Published online by Cambridge University Press: 20 January 2005
Objective: To determine styles of coping, that is personal ways of dealing with problems, and social support, or support from the social environment, in a cohort of adults with congenital heart disease. Methods: We subjected 362 patients with congenital heart disease, aged from 20 to 46 years, belonging to five diagnostic groups, to extensive medical and psychological examination from 20 to 33 years after their first open heart surgical procedure. During psychological examination, 342 patients filled in questionnaires concerning styles of coping, specifically the Utrecht Coping List, and social support, using the Social Support List. Results: Overall, styles of coping in the total sample are comparable to those of peers in the general population, except for lower active problem solving, which can be attributed to female patients. Males with congenital heart disease showed more favourable styles of coping compared to their peers, such as higher seeking of social support, lower passive reaction patterns, and lower expression of negative emotions. Compared to the reference group, the total cohort of patients reported to receive less social support, but also to experience less discrepancies between desired and received social support, indicating feelings of independence in these adults. Females with congenital heart disease were found to seek and receive more social support compared to their male counterparts. Conclusion: Overall, few differences in styles of coping were found between the patients and their reference groups. Perceived social support in the sample of patients was favourable.

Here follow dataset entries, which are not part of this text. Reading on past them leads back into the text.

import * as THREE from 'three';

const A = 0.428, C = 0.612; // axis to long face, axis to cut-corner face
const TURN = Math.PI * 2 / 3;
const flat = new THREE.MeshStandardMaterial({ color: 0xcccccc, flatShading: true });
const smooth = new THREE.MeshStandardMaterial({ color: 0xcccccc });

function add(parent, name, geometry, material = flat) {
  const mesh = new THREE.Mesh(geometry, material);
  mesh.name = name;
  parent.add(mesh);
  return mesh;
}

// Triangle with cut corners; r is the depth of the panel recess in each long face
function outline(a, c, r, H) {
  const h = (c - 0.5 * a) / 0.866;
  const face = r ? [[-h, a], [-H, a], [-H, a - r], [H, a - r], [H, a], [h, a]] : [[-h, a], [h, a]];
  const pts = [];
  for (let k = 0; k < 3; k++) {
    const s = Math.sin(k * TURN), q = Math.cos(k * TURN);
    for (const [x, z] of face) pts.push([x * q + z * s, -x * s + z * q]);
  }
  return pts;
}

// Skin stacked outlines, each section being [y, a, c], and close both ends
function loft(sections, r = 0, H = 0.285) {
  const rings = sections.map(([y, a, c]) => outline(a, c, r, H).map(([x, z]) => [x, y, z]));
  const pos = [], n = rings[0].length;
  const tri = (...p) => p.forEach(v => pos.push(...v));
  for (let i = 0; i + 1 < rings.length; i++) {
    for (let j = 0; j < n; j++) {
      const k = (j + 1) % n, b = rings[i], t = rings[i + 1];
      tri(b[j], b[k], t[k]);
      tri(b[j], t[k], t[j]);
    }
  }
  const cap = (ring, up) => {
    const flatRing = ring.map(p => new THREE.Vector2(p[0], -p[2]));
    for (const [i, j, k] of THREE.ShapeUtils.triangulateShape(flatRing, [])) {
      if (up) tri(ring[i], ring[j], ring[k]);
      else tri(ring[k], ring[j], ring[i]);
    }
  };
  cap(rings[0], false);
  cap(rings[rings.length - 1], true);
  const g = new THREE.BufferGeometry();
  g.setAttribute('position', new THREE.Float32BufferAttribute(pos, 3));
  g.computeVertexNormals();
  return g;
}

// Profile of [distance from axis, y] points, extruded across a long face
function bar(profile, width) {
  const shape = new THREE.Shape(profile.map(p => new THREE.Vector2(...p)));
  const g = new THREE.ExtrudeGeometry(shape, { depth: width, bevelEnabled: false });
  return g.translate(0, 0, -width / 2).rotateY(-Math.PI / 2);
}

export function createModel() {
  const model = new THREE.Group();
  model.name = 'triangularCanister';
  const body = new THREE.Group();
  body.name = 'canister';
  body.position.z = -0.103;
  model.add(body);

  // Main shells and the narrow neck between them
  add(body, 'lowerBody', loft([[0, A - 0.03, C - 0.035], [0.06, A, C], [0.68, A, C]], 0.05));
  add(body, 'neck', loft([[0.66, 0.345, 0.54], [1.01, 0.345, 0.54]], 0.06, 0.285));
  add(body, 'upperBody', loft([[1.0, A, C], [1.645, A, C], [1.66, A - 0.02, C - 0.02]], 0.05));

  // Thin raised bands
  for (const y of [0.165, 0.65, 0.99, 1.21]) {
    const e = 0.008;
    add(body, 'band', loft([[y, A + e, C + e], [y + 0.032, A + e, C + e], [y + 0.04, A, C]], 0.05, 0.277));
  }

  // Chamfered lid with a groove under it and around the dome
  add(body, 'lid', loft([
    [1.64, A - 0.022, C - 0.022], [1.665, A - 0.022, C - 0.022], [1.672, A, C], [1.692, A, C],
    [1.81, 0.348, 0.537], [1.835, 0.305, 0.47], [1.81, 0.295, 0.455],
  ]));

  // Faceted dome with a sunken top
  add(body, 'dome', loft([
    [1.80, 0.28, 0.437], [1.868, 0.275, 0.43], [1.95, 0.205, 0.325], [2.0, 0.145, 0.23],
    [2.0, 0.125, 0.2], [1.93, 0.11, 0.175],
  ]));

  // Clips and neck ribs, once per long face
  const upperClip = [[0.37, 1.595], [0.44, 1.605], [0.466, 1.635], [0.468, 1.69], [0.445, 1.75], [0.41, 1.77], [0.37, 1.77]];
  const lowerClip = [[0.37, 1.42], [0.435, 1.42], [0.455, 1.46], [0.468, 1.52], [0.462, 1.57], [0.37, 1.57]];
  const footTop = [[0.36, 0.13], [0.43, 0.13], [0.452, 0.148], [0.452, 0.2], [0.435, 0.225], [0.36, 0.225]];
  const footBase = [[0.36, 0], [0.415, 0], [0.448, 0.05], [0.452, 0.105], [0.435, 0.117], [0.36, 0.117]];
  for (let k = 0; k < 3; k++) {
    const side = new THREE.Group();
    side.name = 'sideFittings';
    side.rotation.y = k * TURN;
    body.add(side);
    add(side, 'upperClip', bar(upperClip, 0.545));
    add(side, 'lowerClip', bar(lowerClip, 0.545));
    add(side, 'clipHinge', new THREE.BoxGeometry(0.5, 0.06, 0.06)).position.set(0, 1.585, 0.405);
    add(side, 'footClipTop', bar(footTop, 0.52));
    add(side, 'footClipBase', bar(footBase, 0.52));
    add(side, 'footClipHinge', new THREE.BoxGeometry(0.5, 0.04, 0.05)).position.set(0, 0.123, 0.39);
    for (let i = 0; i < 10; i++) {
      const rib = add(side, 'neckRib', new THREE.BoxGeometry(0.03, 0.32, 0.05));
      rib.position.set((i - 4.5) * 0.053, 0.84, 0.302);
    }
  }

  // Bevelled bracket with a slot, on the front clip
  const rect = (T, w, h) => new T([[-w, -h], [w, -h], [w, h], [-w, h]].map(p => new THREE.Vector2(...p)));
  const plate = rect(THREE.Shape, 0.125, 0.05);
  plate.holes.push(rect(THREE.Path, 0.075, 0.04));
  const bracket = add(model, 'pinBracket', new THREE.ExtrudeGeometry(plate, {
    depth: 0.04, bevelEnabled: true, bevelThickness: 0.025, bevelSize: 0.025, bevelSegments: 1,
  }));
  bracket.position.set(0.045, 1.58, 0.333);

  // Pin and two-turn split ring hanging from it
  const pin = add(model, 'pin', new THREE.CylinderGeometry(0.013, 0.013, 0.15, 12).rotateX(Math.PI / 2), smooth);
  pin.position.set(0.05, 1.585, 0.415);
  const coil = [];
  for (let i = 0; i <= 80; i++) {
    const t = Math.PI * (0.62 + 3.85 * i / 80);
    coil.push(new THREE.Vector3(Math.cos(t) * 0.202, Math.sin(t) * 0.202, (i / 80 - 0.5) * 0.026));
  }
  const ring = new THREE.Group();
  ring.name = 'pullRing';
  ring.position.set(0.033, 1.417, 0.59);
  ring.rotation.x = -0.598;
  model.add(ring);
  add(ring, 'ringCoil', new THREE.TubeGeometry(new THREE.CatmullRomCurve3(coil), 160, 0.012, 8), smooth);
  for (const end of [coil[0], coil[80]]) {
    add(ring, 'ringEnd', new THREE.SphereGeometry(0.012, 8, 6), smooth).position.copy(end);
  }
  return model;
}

Full text views reflects PDF downloads, PDFs sent to Google Drive, Dropbox and Kindle and HTML full text views.